This has in turn created a bias towards selective deals by smaller secondary funds and opportunistic buyers. In taking a more precise approach and acquiring single fund positions, buyers are able to fine tune their offers and minimize downside pricing margins. In theory this more nuanced side of the market is seeing activity across the board in terms of industry sector, manager quality, and states of asset distress as buyers buying smaller stakes are able to take a more meticulous look and provide fair pricing on a case by case basis. In reality, there is expectation that 2020 will not only be the year of smaller deals but a flight to quality in favor of non-cyclicality, assets with limited leverage and GPs that have proven their worth through economic cycles.

This will likely be a temporary phenomenon — for how long exactly is anyone's guess. However, in the meantime, buyers with dry powder will want to deploy capital and take advantage of situations as they arise in the market.

Sellers: anticipating opportunities and market movements (plus dry powder)

Of course with declining markets, discounts on the NAV of secondaries will be a reality for investors. However, it is for that reason that maximizing pricing is key. As mentioned before, smaller listings are growing in popularity as single fund sales are attracting more specialized buyers, capable of correctly assessing a position’s value. In this regard sellers are now finding an opportunity to participate more actively in PE secondaries. Not long ago the common perception was that only large deals had the scale to successfully transact in the secondary market. However, that has changed quickly over time as more and more secondary funds are not only raised but created and as tech platforms start reduce the perceived complexity of the process (especially for LP-leds) and bridge the gap between sellers and buyers.

LPs are particularly attentive to funds that have already reached target returns. This is where investors are really becoming proactive as they seek to reinvest proceeds into discounted/valuable opportunities flourishing on the market.

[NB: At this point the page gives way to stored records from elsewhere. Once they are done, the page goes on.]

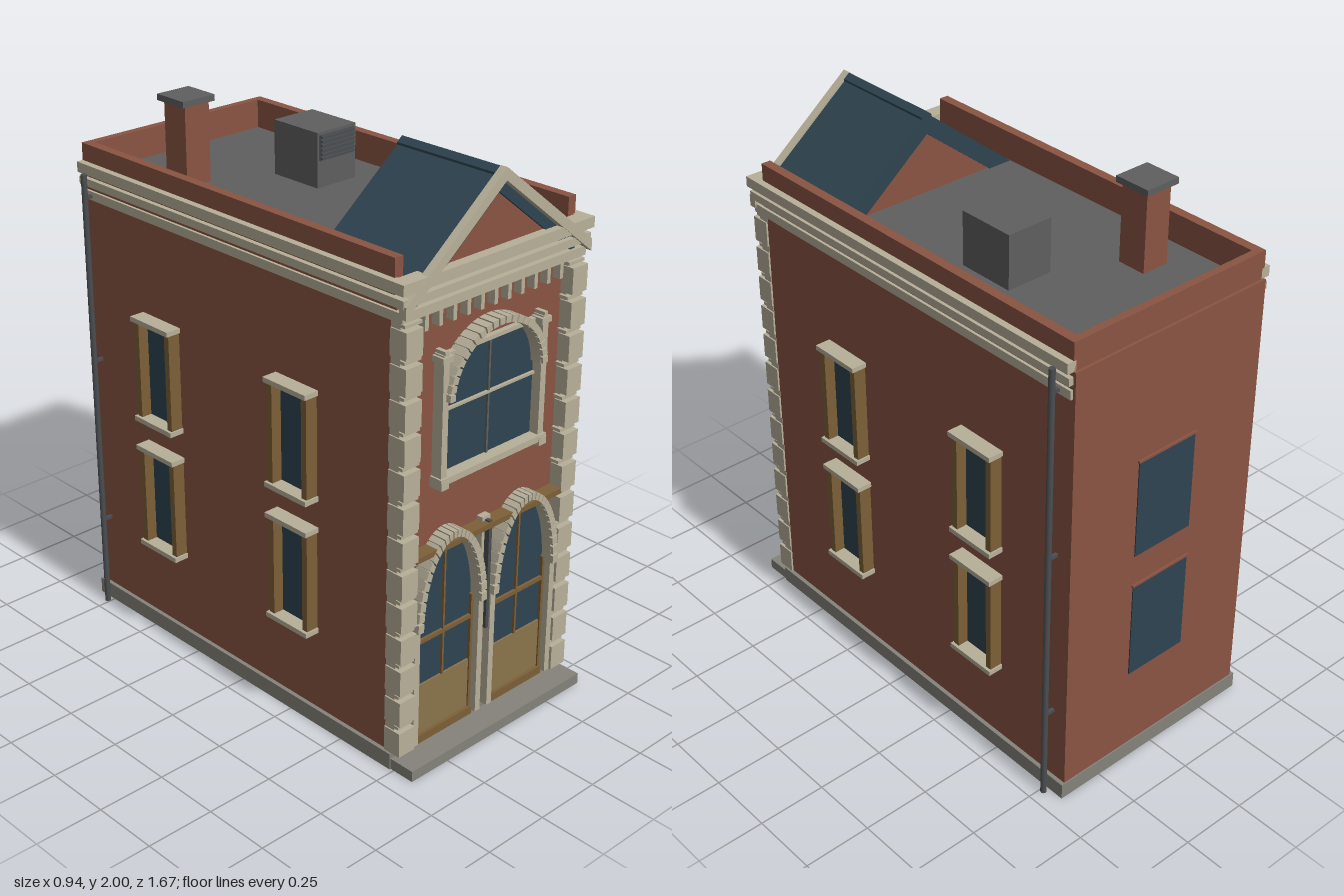
import * as THREE from 'three';

const mat = (name, color, side = THREE.FrontSide) => {
  const m = new THREE.MeshStandardMaterial({ color, side });
  m.name = name;
  return m;
};

export function createModel() {
  const brick = mat('brick', 0x8a5442), stone = mat('paleStone', 0xb7b09a);
  const glass = mat('darkGlass', 0x2e4450), wood = mat('brownWood', 0x7c6038);
  const panel = mat('tanPanel', 0x8a744a), roofing = mat('greyRoofing', 0x5f5f5f);
  const plinth = mat('greyPlinth', 0x85837a), metal = mat('darkMetal', 0x4b4e51);
  const model = new THREE.Group();
  model.name = 'townBuilding';

  const group = (name) => {
    const g = new THREE.Group();
    g.name = name;
    model.add(g);
    return g;
  };
  // Box given by its limits on each axis
  const box = (name, m, [x0, x1], [y0, y1], [z0, z1], parent = model) => {
    const mesh = new THREE.Mesh(new THREE.BoxGeometry(x1 - x0, y1 - y0, z1 - z0), m);
    mesh.position.set((x0 + x1) / 2, (y0 + y1) / 2, (z0 + z1) / 2);
    mesh.name = name;
    parent.add(mesh);
    return mesh;
  };
  // Same box on both sides of x = 0
  const pair = (name, m, [x0, x1], y, z, parent = model) => {
    box(name, m, [x0, x1], y, z, parent);
    box(name, m, [-x1, -x0], y, z, parent);
  };
  const extrude = (name, m, points, z0, z1, parent = model) => {
    const shape = new THREE.Shape(points.map(([x, y]) => new THREE.Vector2(x, y)));
    const mesh = new THREE.Mesh(new THREE.ExtrudeGeometry(shape, { depth: z1 - z0, bevelEnabled: false }), m);
    mesh.position.z = z0;
    mesh.name = name;
    parent.add(mesh);
  };
  // Row of arch stones along the upper half of an ellipse
  const arch = (name, cx, cy, a, b, count, thick, z0, z1, parent) => {
    const at = (t, k) => [cx + (a + k) * Math.cos(t), cy + (b + k) * Math.sin(t)];
    extrude(name + 'Ring', stone, [
      ...Array.from({ length: 25 }, (_, i) => at(Math.PI * i / 24, thick * 0.8)),
      ...Array.from({ length: 25 }, (_, i) => at(Math.PI * (24 - i) / 24, 0)),
    ], z0, z1 - 0.012, parent);
    for (let i = 0; i < count; i++) {
      const t0 = Math.PI * (i + 0.1) / count, t1 = Math.PI * (i + 0.9) / count;
      extrude(name + 'Stone', stone, [at(t0, 0), at(t0, thick), at(t1, thick), at(t1, 0)], z0, z1, parent);
    }
  };

  // Base and step
  box('plinth', plinth, [-0.425, 0.425], [0, 0.06], [-0.83, 0.735]);
  box('frontStep', plinth, [-0.42, 0.42], [0, 0.04], [0.735, 0.835]);

  // Walls, flat roof and parapet
  box('walls', brick, [-0.41, 0.41], [0.06, 1.68], [-0.815, 0.72]);
  box('backWallFacing', brick, [-0.41, 0.41], [0.06, 1.7], [-0.825, -0.815]);
  box('flatRoof', roofing, [-0.376, 0.376], [1.68, 1.695], [-0.79, 0.72]);
  pair('sideParapet', brick, [0.375, 0.41], [1.68, 1.8], [-0.815, 0.71]);
  box('backParapet', brick, [-0.375, 0.375], [1.68, 1.8], [-0.815, -0.787]);

  // Cornice bands round the front and sides
  const cornice = group('cornice');
  for (const [y0, y1, x, z] of [[1.7, 1.737, 0.435, 0.772], [1.655, 1.683, 0.428, 0.765], [1.605, 1.637, 0.42, 0.755]]) {
    pair('sideCorniceBand', stone, [0.4, x], [y0, y1], [-0.815, 0.72], cornice);
    box('frontCorniceBand', stone, [-x, x], [y0, y1], [0.715, z], cornice);
  }
  for (let i = 0; i < 11; i++) {
    const x = -0.31 + 0.062 * i;
    box('dentil', stone, [x - 0.008, x + 0.008], [1.55, 1.605], [0.715, 0.75], cornice);
  }

  // Front gable with its pitched roof
  const gable = group('frontGable');
  const slope = 0.79;
  const chevron = (top, half, t) => [
    [0, top], [-half, top - slope * half], [-half, top - slope * half - t],
    [0, top - t], [half, top - slope * half - t], [half, top - slope * half],
  ];
  extrude('gableWall', brick, [[-0.36, 1.65], [0.36, 1.65], [0, 1.925]], 0.34, 0.735, gable);
  extrude('pitchedRoof', glass, chevron(1.99, 0.374, 0.075), 0.33, 0.745, gable);
  extrude('ridgeCap', glass, chevron(1.998, 0.022, 0.02), 0.33, 0.745, gable);
  extrude('gableTrim', stone, chevron(2.0, 0.425, 0.042), 0.745, 0.774, gable);

  // Corner stones, alternately wide and narrow
  const quoins = group('cornerStones');
  for (let i = 0; i < 13; i++) {
    const y = 0.06 + i * 0.119;
    pair('cornerStone', stone, [0.345, 0.417], [y, y + 0.092], [0.7, 0.77], quoins);
    pair('cornerStoneJoint', stone, [0.35, 0.412], [y + 0.092, y + 0.119], [0.7, 0.74], quoins);
    pair('cornerStoneLip', stone, [0.338, 0.412], [y + 0.1, y + 0.111], [0.71, 0.758], quoins);
  }

  // Large upper window
  const bay = group('upperFrontWindow');
  box('pane', glass, [-0.22, 0.22], [1.02, 1.43], [0.718, 0.726], bay);
  box('sill', stone, [-0.25, 0.25], [1.005, 1.028], [0.715, 0.77], bay);
  box('head', stone, [-0.22, 0.22], [1.428, 1.442], [0.715, 0.74], bay);
  pair('jamb', stone, [0.217, 0.243], [1.005, 1.45], [0.715, 0.762], bay);
  pair('jambCap', stone, [0.205, 0.252], [1.425, 1.445], [0.715, 0.768], bay);
  pair('jambTop', stone, [0.222, 0.238], [1.445, 1.462], [0.715, 0.762], bay);
  pair('jambFoot', stone, [0.215, 0.25], [0.99, 1.02], [0.715, 0.772], bay);
  box('crossBar', stone, [-0.217, 0.217], [1.241, 1.25], [0.72, 0.736], bay);
  box('uprightBar', roofing, [-0.004, 0.004], [1.028, 1.43], [0.72, 0.734], bay);
  arch('windowArch', 0, 1.29, 0.205, 0.2, 23, 0.024, 0.715, 0.78, bay);

  // Ground floor doorways under tall arches
  const shop = group('groundFloorFront');
  box('beam', wood, [-0.35, 0.35], [0.765, 0.785], [0.715, 0.77], shop);
  for (const s of [-1, 1]) {
    const cx = s * 0.18;
    const span = (w) => [cx - w, cx + w];
    const opening = [[-0.14, 0.06], [0.14, 0.06]];
    for (let i = 0; i <= 16; i++) {
      const t = Math.PI * i / 16;
      opening.push([0.14 * Math.cos(t), Math.min(0.766, 0.5 + 0.3 * Math.sin(t))]);
    }
    extrude('doorGlass', glass, opening.map(([x, y]) => [cx + x, y]), 0.718, 0.726, shop);
    box('doorPanel', panel, span(0.132), [0.07, 0.265], [0.715, 0.733], shop);
    box('doorFoot', wood, span(0.14), [0.045, 0.075], [0.715, 0.745], shop);
    box('doorRail', wood, span(0.135), [0.428, 0.442], [0.715, 0.737], shop);
    box('doorMullion', wood, span(0.004), [0.265, 0.765], [0.715, 0.735], shop);
    for (const e of [-1, 1]) {
      const x = cx + e * 0.134, p = cx + e * 0.151;
      box('doorStile', wood, [x - 0.006, x + 0.006], [0.06, 0.52], [0.715, 0.738], shop);
      box('archPost', stone, [p - 0.012, p + 0.012], [0.06, 0.51], [0.715, 0.762], shop);
    }
    arch('doorArch', cx, 0.5, 0.137, 0.3, 25, 0.026, 0.715, 0.776, shop);
  }
  box('centrePier', stone, [-0.02, 0.02], [0.51, 0.8], [0.715, 0.745], shop);
  box('centrePipe', metal, [-0.007, 0.007], [0.38, 0.79], [0.715, 0.765], shop);

  // Side and back windows, two storeys each
  const windows = group('sideAndBackWindows');
  for (const [y0, y1] of [[0.37, 0.755], [0.87, 1.25]]) {
    for (const zc of [0.278, -0.41]) {
      pair('sidePane', glass, [0.408, 0.417], [y0, y1], [zc - 0.08, zc + 0.08], windows);
      for (const e of [-1, 1]) {
        const z = zc + e * 0.082;
        pair('sideFrame', wood, [0.405, 0.457], [y0, y1], [z - 0.012, z + 0.012], windows);
      }
      for (const y of [y0, y1])
        pair('sideSill', stone, [0.405, 0.468], [y - 0.009, y + 0.009], [zc - 0.1, zc + 0.1], windows);
    }
    box('backPane', glass, [-0.125, 0.125], [y0 + 0.01, y1], [-0.829, -0.822], windows);
    box('backHead', brick, [-0.13, 0.13], [y1, y1 + 0.008], [-0.833, -0.822], windows);
  }

  // Downpipes
  for (const s of [-1, 1]) {
    const pipe = new THREE.Mesh(new THREE.CylinderGeometry(0.011, 0.011, 1.705, 10), metal);
    pipe.position.set(s * 0.447, 0.8525, -0.763);
    pipe.name = 'downpipe';
    model.add(pipe);
    for (const y of [0.35, 1.0, 1.62])
      box('pipeBracket', metal, s > 0 ? [0.405, 0.447] : [-0.447, -0.405], [y - 0.006, y + 0.006], [-0.769, -0.757]);
  }

  // Chimney
  box('chimney', brick, [-0.257, -0.153], [1.69, 1.98], [-0.542, -0.433]);
  box('chimneyCap', roofing, [-0.274, -0.137], [1.978, 2.0], [-0.558, -0.42]);

  // Rooftop ventilation unit with a slatted front
  const unit = group('ventilationUnit');
  box('unitBody', roofing, [0.057, 0.234], [1.69, 1.89], [-0.338, -0.122], unit);
  box('grille', metal, [0.067, 0.224], [1.79, 1.88], [-0.123, -0.118], unit);
  for (let i = 0; i < 6; i++)
    box('slat', metal, [0.07, 0.221], [1.795 + i * 0.015, 1.802 + i * 0.015], [-0.12, -0.11], unit);

  return model;
}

Other investors also drawn to liquidity are taking the opportunity to reduce the administrative burden that arises as older funds accumulate in portfolios over the years. Moreover, the volatility and uncertainty prevailing in this period of Covid triggers a need for investors to make adjustments to their PE portfolio. These LPs are divesting from non-core PE funds allowing them to shift away from certain strategies/sectors/geographies and move towards more stable, prolific investment opportunities. Lastly, there is the matter of rebalancing for investors. As noted by Unigestion's post-Covid research paper, the excessive use of leverage by some LPs before the crisis eventually leads them to rebalance their portfolio by listing some of their private equity interest.

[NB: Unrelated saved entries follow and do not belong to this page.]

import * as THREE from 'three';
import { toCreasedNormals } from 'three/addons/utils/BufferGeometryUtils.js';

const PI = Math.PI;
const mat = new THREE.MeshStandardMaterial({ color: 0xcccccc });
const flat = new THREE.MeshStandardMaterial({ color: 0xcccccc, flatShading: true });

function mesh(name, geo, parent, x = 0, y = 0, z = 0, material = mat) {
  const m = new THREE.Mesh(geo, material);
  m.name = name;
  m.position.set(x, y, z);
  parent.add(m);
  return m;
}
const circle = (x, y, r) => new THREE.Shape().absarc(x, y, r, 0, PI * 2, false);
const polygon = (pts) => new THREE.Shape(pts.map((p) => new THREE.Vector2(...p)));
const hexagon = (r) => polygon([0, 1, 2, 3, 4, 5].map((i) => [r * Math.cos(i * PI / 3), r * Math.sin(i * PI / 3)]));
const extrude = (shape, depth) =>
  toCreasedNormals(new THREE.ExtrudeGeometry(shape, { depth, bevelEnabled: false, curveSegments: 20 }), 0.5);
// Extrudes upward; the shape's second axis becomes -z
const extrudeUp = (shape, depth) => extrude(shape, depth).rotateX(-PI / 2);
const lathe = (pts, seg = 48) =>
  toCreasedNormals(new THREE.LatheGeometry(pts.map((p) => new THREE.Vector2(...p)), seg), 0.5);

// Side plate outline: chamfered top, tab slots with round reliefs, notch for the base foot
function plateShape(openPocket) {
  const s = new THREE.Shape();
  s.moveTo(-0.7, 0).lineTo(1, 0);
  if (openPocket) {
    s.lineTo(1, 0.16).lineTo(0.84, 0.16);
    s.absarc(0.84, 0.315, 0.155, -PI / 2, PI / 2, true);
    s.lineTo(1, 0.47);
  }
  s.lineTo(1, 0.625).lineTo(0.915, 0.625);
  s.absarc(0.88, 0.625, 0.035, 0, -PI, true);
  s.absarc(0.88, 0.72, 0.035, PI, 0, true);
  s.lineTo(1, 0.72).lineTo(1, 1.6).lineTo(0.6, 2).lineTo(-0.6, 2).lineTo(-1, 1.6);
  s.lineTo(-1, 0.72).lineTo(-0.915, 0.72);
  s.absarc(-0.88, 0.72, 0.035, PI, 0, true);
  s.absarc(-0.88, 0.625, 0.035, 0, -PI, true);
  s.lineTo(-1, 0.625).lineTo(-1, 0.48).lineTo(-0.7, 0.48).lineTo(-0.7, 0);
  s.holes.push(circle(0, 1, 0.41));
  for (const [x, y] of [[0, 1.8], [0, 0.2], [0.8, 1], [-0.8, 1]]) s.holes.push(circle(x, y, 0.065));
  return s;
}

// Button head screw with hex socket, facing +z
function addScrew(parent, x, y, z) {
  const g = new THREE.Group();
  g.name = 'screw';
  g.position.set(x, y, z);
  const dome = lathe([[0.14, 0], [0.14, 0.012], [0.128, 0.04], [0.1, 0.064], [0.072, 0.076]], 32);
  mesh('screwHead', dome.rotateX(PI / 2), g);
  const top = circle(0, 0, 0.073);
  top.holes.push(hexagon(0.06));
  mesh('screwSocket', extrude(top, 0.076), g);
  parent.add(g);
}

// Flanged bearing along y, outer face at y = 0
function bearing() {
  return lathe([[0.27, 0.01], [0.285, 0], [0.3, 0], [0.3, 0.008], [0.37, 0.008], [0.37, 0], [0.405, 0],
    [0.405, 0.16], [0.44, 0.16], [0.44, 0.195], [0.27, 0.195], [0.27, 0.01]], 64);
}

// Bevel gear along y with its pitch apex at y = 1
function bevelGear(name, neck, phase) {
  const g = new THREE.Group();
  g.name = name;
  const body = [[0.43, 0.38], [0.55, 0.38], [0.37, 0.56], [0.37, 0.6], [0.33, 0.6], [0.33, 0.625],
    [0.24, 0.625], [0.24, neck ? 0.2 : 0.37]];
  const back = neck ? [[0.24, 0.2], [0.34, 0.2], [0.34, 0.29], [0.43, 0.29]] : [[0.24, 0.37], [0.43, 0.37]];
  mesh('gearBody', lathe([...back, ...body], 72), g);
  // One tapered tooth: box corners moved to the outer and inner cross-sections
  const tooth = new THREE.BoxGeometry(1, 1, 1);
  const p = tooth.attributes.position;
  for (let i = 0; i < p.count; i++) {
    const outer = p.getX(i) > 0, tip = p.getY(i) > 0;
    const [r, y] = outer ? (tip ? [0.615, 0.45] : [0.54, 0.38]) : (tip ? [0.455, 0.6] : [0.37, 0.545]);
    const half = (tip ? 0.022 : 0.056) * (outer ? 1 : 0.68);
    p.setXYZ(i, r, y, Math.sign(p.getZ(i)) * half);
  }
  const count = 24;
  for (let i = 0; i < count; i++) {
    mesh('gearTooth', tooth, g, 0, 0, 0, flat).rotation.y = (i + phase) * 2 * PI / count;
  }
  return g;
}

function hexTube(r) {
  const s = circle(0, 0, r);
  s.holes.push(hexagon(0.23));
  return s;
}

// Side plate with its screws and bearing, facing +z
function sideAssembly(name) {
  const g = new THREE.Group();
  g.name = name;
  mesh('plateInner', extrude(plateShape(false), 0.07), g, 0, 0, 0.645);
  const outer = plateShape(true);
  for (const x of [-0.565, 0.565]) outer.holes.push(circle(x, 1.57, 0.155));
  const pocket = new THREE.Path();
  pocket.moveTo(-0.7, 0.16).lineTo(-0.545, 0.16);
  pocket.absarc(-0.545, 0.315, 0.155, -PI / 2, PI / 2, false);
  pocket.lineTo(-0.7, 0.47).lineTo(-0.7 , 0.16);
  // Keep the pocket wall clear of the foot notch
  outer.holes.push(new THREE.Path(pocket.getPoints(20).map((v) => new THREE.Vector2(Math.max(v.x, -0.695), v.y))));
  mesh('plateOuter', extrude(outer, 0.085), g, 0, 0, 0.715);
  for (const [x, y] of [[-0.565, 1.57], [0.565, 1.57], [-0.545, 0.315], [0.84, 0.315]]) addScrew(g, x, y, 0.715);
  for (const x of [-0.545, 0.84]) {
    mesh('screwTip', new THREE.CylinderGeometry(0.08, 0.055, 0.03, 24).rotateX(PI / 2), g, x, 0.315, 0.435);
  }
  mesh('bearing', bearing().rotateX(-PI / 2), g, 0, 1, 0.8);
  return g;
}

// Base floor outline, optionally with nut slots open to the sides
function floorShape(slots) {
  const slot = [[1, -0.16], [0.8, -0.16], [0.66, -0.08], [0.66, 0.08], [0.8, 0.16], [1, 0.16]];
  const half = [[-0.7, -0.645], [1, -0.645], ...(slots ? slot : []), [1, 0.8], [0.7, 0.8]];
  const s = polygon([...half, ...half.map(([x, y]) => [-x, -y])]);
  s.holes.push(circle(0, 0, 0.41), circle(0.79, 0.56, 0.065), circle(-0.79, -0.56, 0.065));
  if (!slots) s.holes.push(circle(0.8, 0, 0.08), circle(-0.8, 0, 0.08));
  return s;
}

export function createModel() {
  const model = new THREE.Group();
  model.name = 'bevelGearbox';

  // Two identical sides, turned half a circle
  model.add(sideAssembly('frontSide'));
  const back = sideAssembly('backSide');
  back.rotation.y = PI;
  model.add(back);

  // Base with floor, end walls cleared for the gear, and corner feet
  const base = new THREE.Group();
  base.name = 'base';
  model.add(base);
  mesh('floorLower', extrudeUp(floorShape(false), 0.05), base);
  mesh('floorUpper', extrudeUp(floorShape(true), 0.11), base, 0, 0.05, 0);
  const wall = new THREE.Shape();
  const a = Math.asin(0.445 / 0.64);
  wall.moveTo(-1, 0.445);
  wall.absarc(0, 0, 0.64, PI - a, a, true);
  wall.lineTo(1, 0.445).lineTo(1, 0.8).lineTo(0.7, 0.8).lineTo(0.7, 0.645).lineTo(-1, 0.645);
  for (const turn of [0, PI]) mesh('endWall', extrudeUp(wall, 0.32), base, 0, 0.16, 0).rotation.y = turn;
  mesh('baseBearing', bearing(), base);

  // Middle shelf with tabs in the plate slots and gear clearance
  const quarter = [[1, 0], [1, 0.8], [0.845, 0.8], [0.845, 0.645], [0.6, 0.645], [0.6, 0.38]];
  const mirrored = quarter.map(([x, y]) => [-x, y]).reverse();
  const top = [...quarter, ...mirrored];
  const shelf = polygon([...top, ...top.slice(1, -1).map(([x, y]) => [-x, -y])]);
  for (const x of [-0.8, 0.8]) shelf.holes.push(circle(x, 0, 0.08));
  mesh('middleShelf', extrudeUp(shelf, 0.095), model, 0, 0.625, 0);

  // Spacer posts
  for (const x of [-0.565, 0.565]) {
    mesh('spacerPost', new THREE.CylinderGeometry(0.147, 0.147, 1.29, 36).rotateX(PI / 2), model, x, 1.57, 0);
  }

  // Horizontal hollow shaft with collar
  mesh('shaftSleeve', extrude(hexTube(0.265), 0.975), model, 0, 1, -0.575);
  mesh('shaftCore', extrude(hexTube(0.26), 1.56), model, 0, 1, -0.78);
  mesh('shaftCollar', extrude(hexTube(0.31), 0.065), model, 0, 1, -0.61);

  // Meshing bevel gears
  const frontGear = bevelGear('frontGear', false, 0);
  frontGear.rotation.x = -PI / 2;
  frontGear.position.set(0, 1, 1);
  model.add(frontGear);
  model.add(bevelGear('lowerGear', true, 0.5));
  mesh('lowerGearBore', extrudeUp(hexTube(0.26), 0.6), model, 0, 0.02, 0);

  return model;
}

Technology fueling success in the face of travel bans

With planes grounded and borders closed, professionals in almost every industry have had little option but to overcome these obstacles through technologies that allow them to continue business from the comfort of their living rooms. The case is no different for PE and PE secondaries in particular. At Palico we are supporting that effort with an online platform that facilitates relationships between PE investors in the face of travel restrictions. Designed by PE secondary professionals, the platform provides a standardized process for investors who wish to sell PE fund interests (whether single fund stakes or portfolios). Additionally, the digital marketplace hosts a vast global array of vetted PE secondary buyers (including almost all major PE secondary funds) leading to dynamic interactions and fostering a multi-bidder environment to maximize price of deals — especially important for those smaller deal sizes.

About Palico

Palico is the leading digital marketplace for private equity primaries and secondaries. Our digital platform is designed for LPs, from single family offices to large pension funds, to streamline investing in PE funds on our Palico primary marketplace and for buying and selling PE fund stakes through our Palico secondary marketplace.

Want to learn more or just see how the platform works? Please contact us to talk, or book time on our calendar, to chat.